The algorithm, called “Discordant”, takes two arrays of integers as input and returns the number of pairs of discordant elements in the arrays. It conducts a brute-force search by comparing each element of the arrays with all the other elements to count the number of discordant pairs.

## Step-by-Step Explanation

Here is a step-by-step explanation of how the Discordant algorithm works:

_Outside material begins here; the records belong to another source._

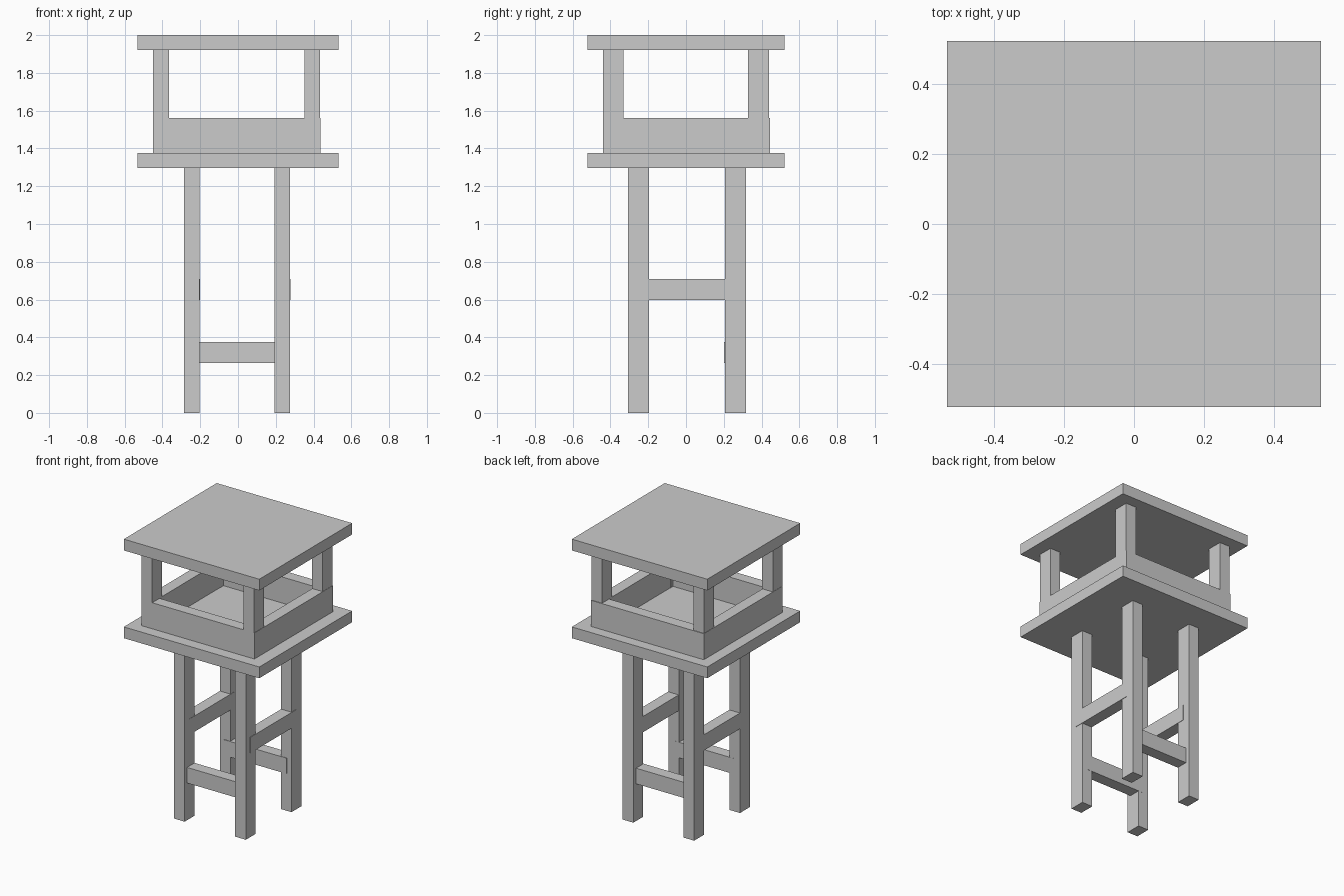
import bpy

if "Cube" in bpy.data.objects:
    bpy.data.objects.remove(bpy.data.objects["Cube"])


def box(name, x, y, z):
    """Box from (min, max) ranges on each axis."""
    bpy.ops.mesh.primitive_cube_add(
        size=1, location=[(a + b) / 2 for a, b in (x, y, z)])
    ob = bpy.context.object
    ob.name = name
    ob.scale = [b - a for a, b in (x, y, z)]
    bpy.ops.object.transform_apply(location=False, rotation=False, scale=True)
    return ob


# Floor and roof slabs
SLAB_X, SLAB_Y = (-0.532, 0.532), (-0.521, 0.521)
box("platform", SLAB_X, SLAB_Y, (1.297, 1.377))
box("roof", SLAB_X, SLAB_Y, (1.92, 2.0))

# Legs and roof posts at the four corners
leg_x = {"left": (-0.286, -0.204), "right": (0.192, 0.276)}
leg_y = {"front": (-0.307, -0.197), "back": (0.206, 0.317)}
post_x = {"left": (-0.449, -0.366), "right": (0.352, 0.435)}
post_y = {"front": (-0.44, -0.332), "back": (0.328, 0.439)}
for side in ("left", "right"):
    for end in ("front", "back"):
        box(f"{end}_{side}_leg", leg_x[side], leg_y[end], (0, 1.297))
        box(f"{end}_{side}_post", post_x[side], post_y[end], (1.377, 1.92))

# Braces between the legs: low at front and back, higher at the sides
for end, y in (("front", (-0.28, -0.196)), ("back", (0.202, 0.286))):
    box(f"{end}_brace", (-0.25, 0.24), y, (0.264, 0.375))
for side, x in (("left", (-0.286, -0.202)), ("right", (0.195, 0.279))):
    box(f"{side}_brace", x, (-0.26, 0.26), (0.598, 0.71))

# Low parapet walls around the platform
for end, y in (("front", (-0.44, -0.358)), ("back", (0.361, 0.444))):
    box(f"{end}_wall", (-0.449, 0.435), y, (1.377, 1.562))
for side, x in (("left", (-0.451, -0.368)), ("right", (0.354, 0.437))):
    box(f"{side}_wall", x, (-0.44, 0.443), (1.377, 1.562))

- Initialize a variable ‘c’ to zero to count the number of discordant pairs of elements in the two arrays.
- Start a loop from zero to the length of the first array minus two (i.e., the second-last element). This loop selects an element of the first array as the “reference” element.
- Within the first loop, start a nested loop from the next element of the outer loop until the last element of the first array. This nested loop selects another element of the first array as the “comparing” element.
- If the indices of the two elements are different (i.e., not the same element), check whether they are discordant or not. Elements are discordant if the reference element is smaller than the comparing element in the first array and larger than the comparing element in the second array, or if the reference element is larger than the comparing element in the first array and smaller than the comparing element in the second array.
- If the two elements are discordant, increment the value of ‘c’.
- Continue the nested loop until the last element of the first array.
- Continue the outer loop until the second-last element of the first array.
- Once the loops are finished, return the value of ‘c’.

## Complexity Analysis

The Discordant algorithm uses a brute-force search technique to check each pair of elements in the two arrays. Therefore, the time complexity of the algorithm is O(n^2) where ‘n’ is the length of the input arrays. In other words, the runtime of the algorithm increases quadratically with the length of the input arrays. Since the algorithm doesn’t use any extra space other than a few integer variables, its space complexity is O(1). For smaller arrays, the brute-force search technique used by the algorithm may be computationaly efficient. However, for larger arrays, the time complexity might become unmanageable, and more efficient algorithms should be employed.